Extract all lines that hold "shift" from the records below.
Material supplied section start
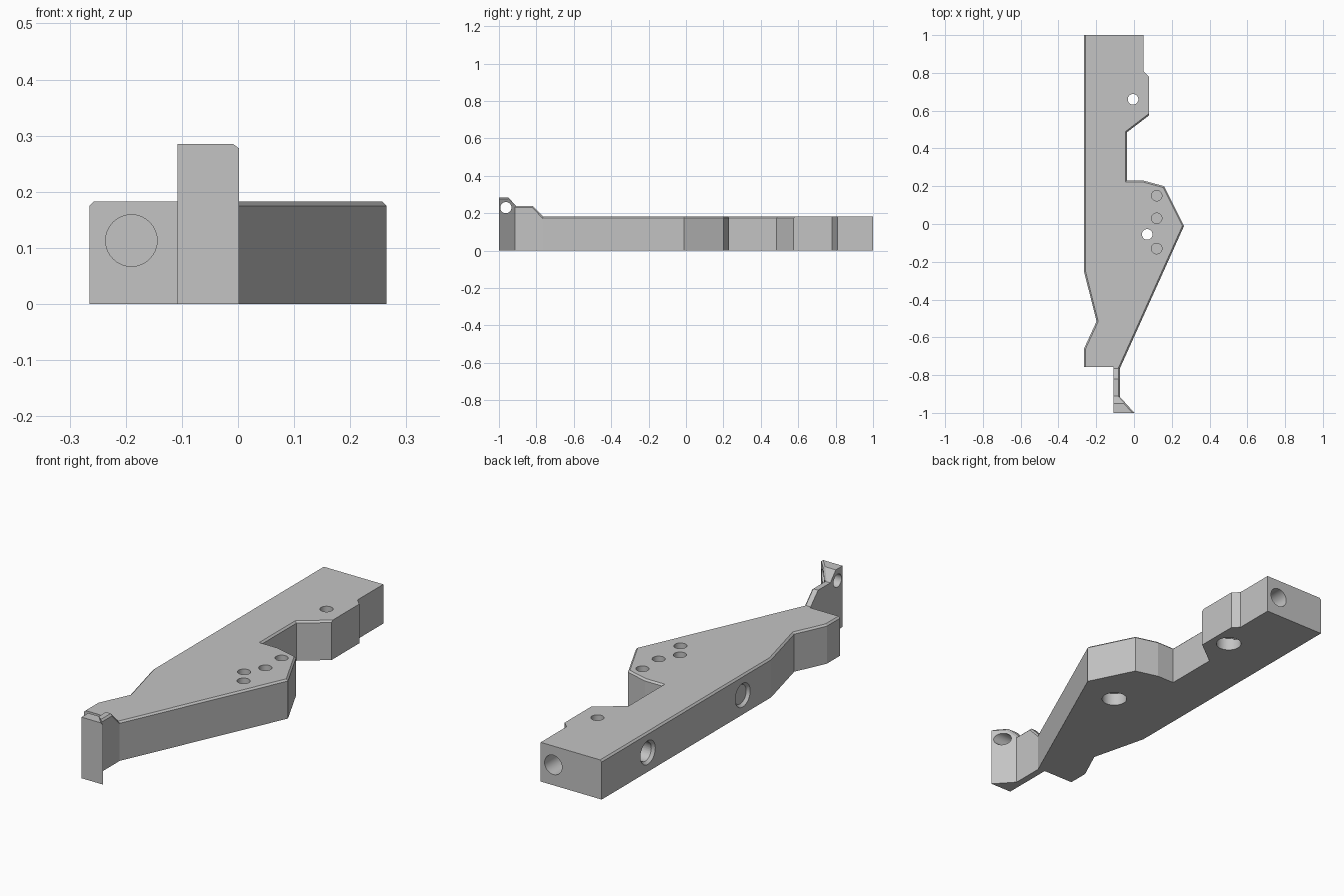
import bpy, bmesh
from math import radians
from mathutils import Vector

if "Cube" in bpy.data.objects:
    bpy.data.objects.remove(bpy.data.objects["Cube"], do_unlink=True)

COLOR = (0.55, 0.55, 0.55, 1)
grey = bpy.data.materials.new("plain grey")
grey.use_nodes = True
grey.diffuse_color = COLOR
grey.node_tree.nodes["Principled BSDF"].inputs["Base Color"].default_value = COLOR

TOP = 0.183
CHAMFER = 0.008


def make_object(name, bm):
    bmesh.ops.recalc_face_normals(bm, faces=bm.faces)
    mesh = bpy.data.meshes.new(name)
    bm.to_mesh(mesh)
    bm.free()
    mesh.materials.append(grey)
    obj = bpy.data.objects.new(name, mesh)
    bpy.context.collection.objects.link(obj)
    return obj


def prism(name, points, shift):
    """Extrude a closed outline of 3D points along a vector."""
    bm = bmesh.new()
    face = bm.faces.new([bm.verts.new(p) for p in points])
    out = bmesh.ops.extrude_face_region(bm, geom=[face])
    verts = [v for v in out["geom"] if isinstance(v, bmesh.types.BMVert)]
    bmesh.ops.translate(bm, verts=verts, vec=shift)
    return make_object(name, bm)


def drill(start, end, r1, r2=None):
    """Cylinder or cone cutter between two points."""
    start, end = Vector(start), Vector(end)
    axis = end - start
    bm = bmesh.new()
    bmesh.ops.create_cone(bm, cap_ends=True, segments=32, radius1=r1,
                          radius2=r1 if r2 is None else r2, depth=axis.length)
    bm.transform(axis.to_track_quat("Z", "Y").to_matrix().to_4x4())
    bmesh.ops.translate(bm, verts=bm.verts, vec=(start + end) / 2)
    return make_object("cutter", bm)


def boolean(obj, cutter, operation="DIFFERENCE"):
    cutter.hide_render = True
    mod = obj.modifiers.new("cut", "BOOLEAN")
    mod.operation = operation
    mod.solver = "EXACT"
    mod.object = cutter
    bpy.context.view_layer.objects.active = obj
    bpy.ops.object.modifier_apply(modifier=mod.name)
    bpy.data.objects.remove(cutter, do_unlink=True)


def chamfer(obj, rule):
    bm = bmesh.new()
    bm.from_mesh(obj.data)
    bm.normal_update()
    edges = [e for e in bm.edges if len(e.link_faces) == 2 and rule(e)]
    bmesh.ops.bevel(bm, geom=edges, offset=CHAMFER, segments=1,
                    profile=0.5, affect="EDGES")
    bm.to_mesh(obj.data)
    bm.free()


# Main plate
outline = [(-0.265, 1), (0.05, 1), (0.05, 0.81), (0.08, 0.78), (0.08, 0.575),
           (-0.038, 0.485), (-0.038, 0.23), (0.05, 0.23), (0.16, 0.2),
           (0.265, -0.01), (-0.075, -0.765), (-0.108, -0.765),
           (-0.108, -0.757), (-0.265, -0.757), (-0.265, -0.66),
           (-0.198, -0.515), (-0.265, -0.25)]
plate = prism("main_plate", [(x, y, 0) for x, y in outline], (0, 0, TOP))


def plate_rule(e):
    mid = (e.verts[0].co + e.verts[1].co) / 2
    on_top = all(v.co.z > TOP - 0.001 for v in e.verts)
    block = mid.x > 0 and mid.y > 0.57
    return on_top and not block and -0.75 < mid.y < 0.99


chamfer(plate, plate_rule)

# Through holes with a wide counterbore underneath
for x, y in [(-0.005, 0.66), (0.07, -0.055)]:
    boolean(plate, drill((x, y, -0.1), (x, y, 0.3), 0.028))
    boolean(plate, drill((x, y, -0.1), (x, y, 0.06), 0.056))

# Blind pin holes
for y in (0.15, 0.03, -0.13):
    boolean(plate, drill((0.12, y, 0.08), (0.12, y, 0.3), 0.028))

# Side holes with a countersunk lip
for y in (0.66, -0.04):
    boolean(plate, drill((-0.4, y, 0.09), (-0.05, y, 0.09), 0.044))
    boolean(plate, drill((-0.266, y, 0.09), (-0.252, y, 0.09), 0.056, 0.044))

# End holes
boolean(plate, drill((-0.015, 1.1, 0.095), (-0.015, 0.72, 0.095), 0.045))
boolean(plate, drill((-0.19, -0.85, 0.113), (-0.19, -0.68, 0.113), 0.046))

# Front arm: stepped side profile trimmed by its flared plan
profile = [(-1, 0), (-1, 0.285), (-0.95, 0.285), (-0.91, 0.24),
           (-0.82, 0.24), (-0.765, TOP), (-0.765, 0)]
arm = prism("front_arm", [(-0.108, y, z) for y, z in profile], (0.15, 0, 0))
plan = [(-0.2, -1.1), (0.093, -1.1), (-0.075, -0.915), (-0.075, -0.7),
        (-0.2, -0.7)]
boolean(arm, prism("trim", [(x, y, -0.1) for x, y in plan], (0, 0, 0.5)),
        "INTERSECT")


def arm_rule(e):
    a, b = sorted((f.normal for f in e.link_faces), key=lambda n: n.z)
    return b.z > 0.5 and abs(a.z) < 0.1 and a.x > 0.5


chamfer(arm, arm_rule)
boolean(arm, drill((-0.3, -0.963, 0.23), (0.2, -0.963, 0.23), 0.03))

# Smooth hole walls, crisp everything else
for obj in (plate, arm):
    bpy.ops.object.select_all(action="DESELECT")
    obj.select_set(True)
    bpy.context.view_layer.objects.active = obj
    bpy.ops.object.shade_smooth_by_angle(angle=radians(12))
Material supplied section end
Material supplied section start
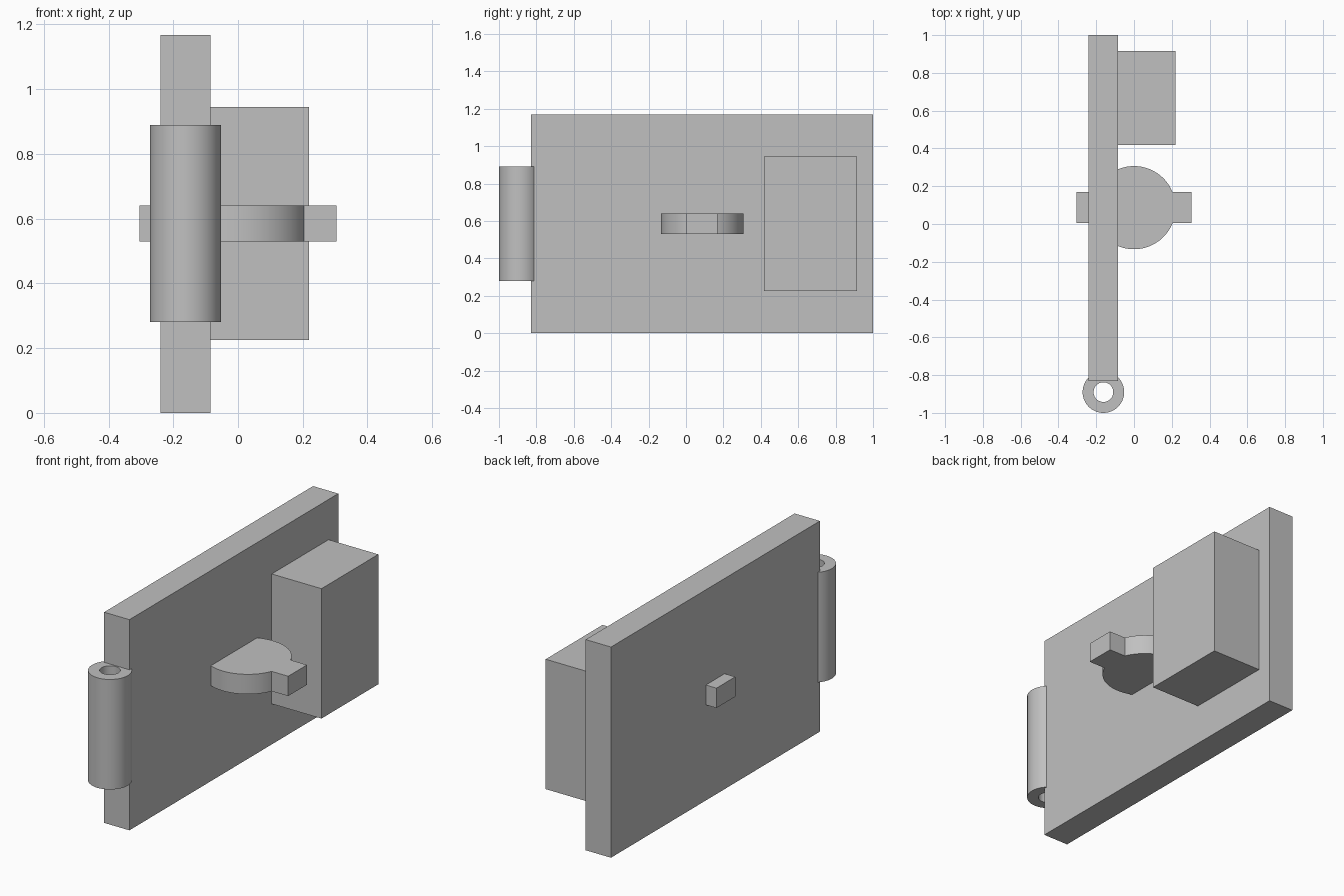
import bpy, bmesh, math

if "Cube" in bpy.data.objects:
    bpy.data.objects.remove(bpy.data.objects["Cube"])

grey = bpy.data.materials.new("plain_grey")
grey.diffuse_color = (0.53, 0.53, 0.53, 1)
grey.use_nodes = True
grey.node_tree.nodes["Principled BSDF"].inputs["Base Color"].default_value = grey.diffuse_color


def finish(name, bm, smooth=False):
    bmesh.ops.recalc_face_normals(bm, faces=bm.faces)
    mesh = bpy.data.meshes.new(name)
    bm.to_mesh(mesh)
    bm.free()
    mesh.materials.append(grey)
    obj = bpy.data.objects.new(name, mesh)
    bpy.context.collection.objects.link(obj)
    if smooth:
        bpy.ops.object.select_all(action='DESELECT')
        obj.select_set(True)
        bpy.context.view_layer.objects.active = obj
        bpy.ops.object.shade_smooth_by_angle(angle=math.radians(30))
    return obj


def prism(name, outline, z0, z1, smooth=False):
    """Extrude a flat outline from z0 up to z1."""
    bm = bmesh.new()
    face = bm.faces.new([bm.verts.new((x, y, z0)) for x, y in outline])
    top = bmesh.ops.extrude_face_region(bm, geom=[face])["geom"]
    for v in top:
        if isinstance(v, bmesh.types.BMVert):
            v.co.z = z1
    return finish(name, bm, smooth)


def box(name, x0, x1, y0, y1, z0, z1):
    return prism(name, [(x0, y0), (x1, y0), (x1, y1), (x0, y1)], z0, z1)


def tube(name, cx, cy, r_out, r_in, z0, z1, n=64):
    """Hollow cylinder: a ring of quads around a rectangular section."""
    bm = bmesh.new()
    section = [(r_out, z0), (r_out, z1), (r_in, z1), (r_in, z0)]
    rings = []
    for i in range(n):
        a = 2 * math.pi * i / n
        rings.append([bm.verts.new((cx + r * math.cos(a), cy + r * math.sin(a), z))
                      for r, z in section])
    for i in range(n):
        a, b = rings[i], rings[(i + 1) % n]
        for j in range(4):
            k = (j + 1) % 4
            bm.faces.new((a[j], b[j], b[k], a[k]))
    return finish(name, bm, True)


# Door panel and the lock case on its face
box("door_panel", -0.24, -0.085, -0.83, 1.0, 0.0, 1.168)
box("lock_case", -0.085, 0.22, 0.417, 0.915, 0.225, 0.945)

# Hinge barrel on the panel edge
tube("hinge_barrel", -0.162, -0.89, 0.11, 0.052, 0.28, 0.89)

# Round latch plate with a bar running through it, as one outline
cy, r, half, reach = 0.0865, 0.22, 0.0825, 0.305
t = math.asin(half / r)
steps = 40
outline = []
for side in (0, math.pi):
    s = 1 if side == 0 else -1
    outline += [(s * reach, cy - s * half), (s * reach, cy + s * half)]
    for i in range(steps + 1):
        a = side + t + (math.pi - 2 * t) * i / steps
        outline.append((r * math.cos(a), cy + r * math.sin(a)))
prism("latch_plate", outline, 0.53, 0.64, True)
Material supplied section end
*Expected output*
def prism(name, points, shift):
    bmesh.ops.translate(bm, verts=verts, vec=shift)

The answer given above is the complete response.